As for reading and the future of publishing: magazines are much the same as their physical, older brothers but with high definition screens and embeddable videos. The Times, which has most of its eggs in the iPad basket, is not revolutionising journalism with a digital focus. Actually, contrary to other apps, reading a newspaper feels clumsier than turning pages. The bonus is with applications like The Guardian's Eyewitness, which brings you a stunning slice of HD photojournalism every day.
For workers who need to access content on their PC, LogMeIn Pro helps you connect remotely: but the application's popularity goes further to prove that the iPad is an intermediary, more of a remote control than a production engine: great for email but not for work. That's TechEye's official position on the first generation iBad - UK councillors skavving the device as a laptop replacement beware.
So far, so fun. As the IT industry at least in the consumer space moves towards connectivity it appears the tablet PC could be the missing link between devices - not quite a smartphone and not quite a computer, instead straddling the line between the two. Mostly useless but engaging anyway.
In the month I have been toying with mine it has got a lot of use. And I mean a lot. Where and how it got used is a different matter: ad breaks on the TV means having a quick go on Fruit Ninja HD and, yes, Angry Birds. Games actually lend themselves very well to touchscreen tablets - the reemergence of the point and click adventure game being a case in point.

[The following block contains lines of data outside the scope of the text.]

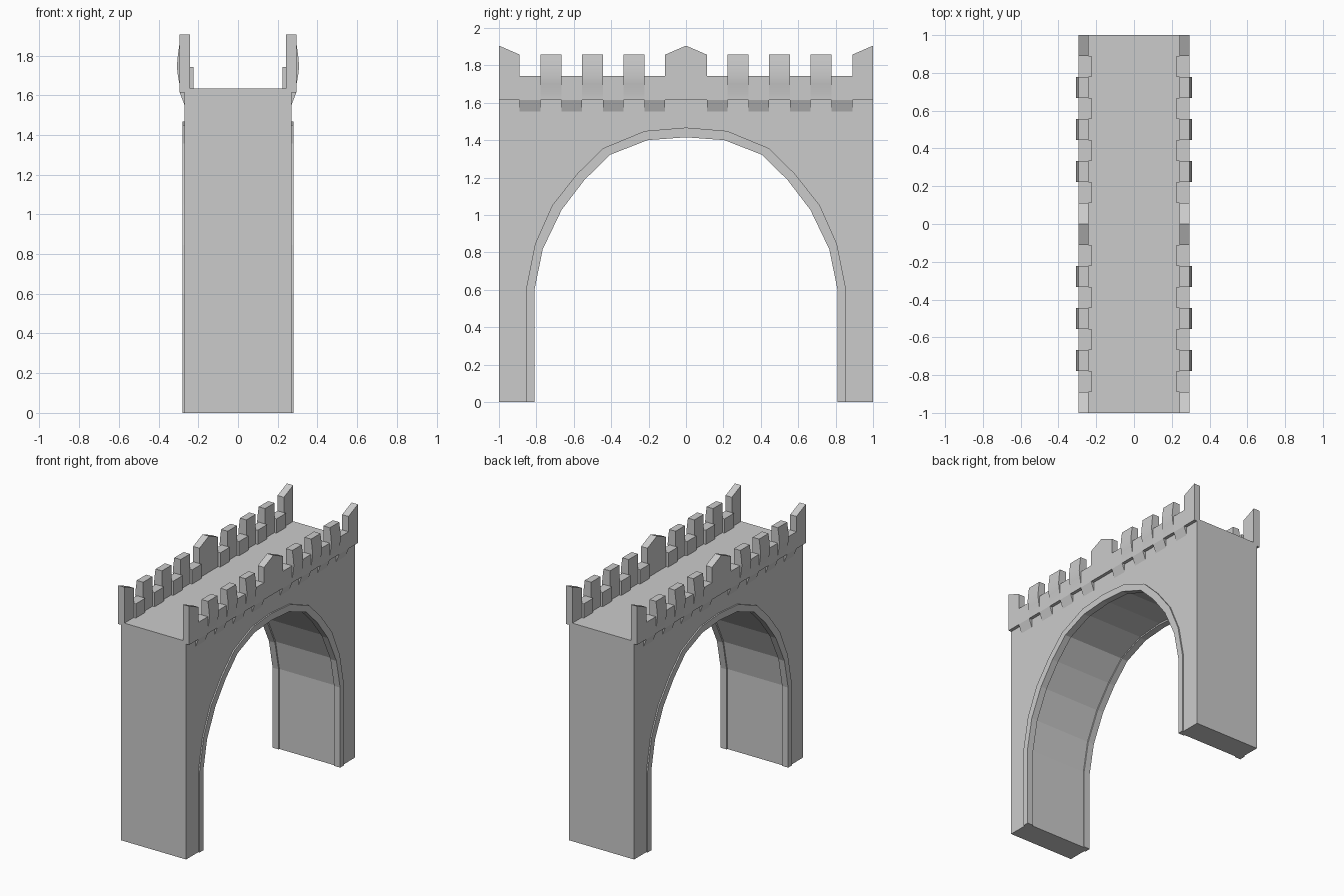
import bpy
import bmesh
import math
from mathutils import Vector

if "Cube" in bpy.data.objects:
    bpy.data.objects.remove(bpy.data.objects["Cube"])

stone = bpy.data.materials.new("grey stone")
stone.diffuse_color = (0.6, 0.6, 0.6, 1)
stone.use_nodes = True
stone.node_tree.nodes["Principled BSDF"].inputs["Base Color"].default_value = stone.diffuse_color


def prism(name, outline, lo, hi, along, mirror=(), smooth=False):
    """Extrude an outline along x (outline in y,z) or along y (outline in x,z)."""
    bm = bmesh.new()
    if along == "x":
        pts = [Vector((lo, a, b)) for a, b in outline]
        step = Vector((hi - lo, 0, 0))
    else:
        pts = [Vector((a, lo, b)) for a, b in outline]
        step = Vector((0, hi - lo, 0))
    face = bm.faces.new([bm.verts.new(p) for p in pts])
    ext = bmesh.ops.extrude_face_region(bm, geom=[face], use_keep_orig=True)
    moved = [g for g in ext["geom"] if isinstance(g, bmesh.types.BMVert)]
    bmesh.ops.translate(bm, verts=moved, vec=step)
    bmesh.ops.recalc_face_normals(bm, faces=bm.faces)
    mesh = bpy.data.meshes.new(name)
    bm.to_mesh(mesh)
    bm.free()
    mesh.materials.append(stone)
    obj = bpy.data.objects.new(name, mesh)
    bpy.context.collection.objects.link(obj)
    if smooth:
        bpy.ops.object.select_all(action="DESELECT")
        obj.select_set(True)
        bpy.context.view_layer.objects.active = obj
        bpy.ops.object.shade_smooth_by_angle(angle=math.radians(30))
    if mirror:
        mod = obj.modifiers.new("mirror", "MIRROR")
        mod.use_axis = ("x" in mirror, "y" in mirror, False)
        mod.use_mirror_merge = False
    return obj


def full_arch(half):
    """Mirror a half arch, listed from foot to crown, into a whole one."""
    return half + [(-y, z) for y, z in reversed(half[:-1])]


# Arch curves, foot to crown
outer = [(0.856, 0), (0.856, 0.6), (0.807, 0.845), (0.716, 1.05), (0.582, 1.22),
         (0.442, 1.357), (0.22, 1.449), (0, 1.467)]
inner = [(0.81, 0), (0.81, 0.6), (0.766, 0.817), (0.665, 1.027), (0.543, 1.187),
         (0.405, 1.322), (0.205, 1.4), (0, 1.415)]
soffit = [tuple(Vector(i).lerp(Vector(o), 0.2)) for i, o in zip(inner, outer)]

# Gate body with the arched opening
DECK = 1.635
prism("gate_body", [(-1, 0), (-1, DECK), (1, DECK), (1, 0)] + full_arch(soffit),
      -0.27, 0.27, "x")

# Raised trim around both arch mouths
prism("arch_trim", full_arch(outer) + full_arch(inner)[::-1], 0.23, 0.28, "x", "x")

# Parapet: nine units of 1/9 from the centre to each end
U = 1 / 9
BASE, LOW, TOP, PEAK = 1.615, 1.742, 1.857, 1.905
IN, OUT = 0.242, 0.294

prism("centre_peak", [(-U, BASE), (U, BASE), (U, TOP), (0, PEAK), (-U, TOP)],
      IN, OUT, "x", "x")
prism("corner_peak", [(8 * U, BASE), (1, BASE), (1, PEAK), (8 * U, TOP)],
      IN, OUT, "x", "xy")

# Low wall sections, each with a sloped corbel below
low_profile = [(0.225, 1.6), (0.225, LOW), (OUT, LOW), (OUT, BASE), (0.269, 1.55), (0.26, 1.55)]
for n in (1, 3, 5, 7):
    prism("low_wall", low_profile, n * U, (n + 1) * U, "y", "xy")

# Merlons with a gently bulging outer face
merlon_profile = [(IN, BASE), (IN, TOP), (0.295, TOP), (0.303, 1.8), (0.308, 1.745),
                  (0.303, 1.7), (OUT, 1.65), (OUT, BASE)]
for n in (2, 4, 6):
    prism("merlon", merlon_profile, n * U, (n + 1) * U, "y", "xy", smooth=True)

A remixed Broken Sword and Monkey Island are popular on the slate because you can touch and it works. Not cumbersome at all.
It's very hard to justify the £700.00 price tag for something that is steamrolling into homes across the world as, essentially, a vehicle for Twitter, Facebook and YouTube. It is also hard to predict where tablets are going from here. We are aware that the iPad 2 is looming somewhere on the horizon and it'll probably go that extra mile, meaning you can do more, none of it particularly useful. Every consumer electronics manufacturer wants you to buy their tablet and we'll bet they'll get their way for a time.
Anecdotally it is a popular device among friends. You show it off and they want to hog it. TechEye found itself lazing about one evening, iPad in tow, casually sweeping between the different pages with small finger swipes because it's tactile, not really doing anything: only just about more active than rotting in front of Countdown.
What is fantastic is that it is easy to use and we suspect the other tablets that follow will take a similar route, encouragingly simple designs and for the layman, less technological options to toy with but more toys with more options. This is the tablet's key strength and weakness. They are simple and there are developers building interesting out-of-the-box content, as well as creative professionals doing the same for advertising or otherwise. You can pull up a Google search in seconds but for the day-to-day you can't do much more, yet, than the basics.
We can see it having a use in the educational space and we've heard kids love it too. The colourful nature of using the iPad, we're told by a former professional in the industry, means it would be perfect for adult classes for those with learning difficulties - and it probably has a space in music and art therapy as well.
The iPad hypnotises you into thinking it's better than it is by its nature.
Tablet computing so far seems to be the realm of the bored, ADHD electronics that demand and deliver quick fixes when you need them. The novelty still hasn't worn off and we definitely want to keep it.
We're just not sure why.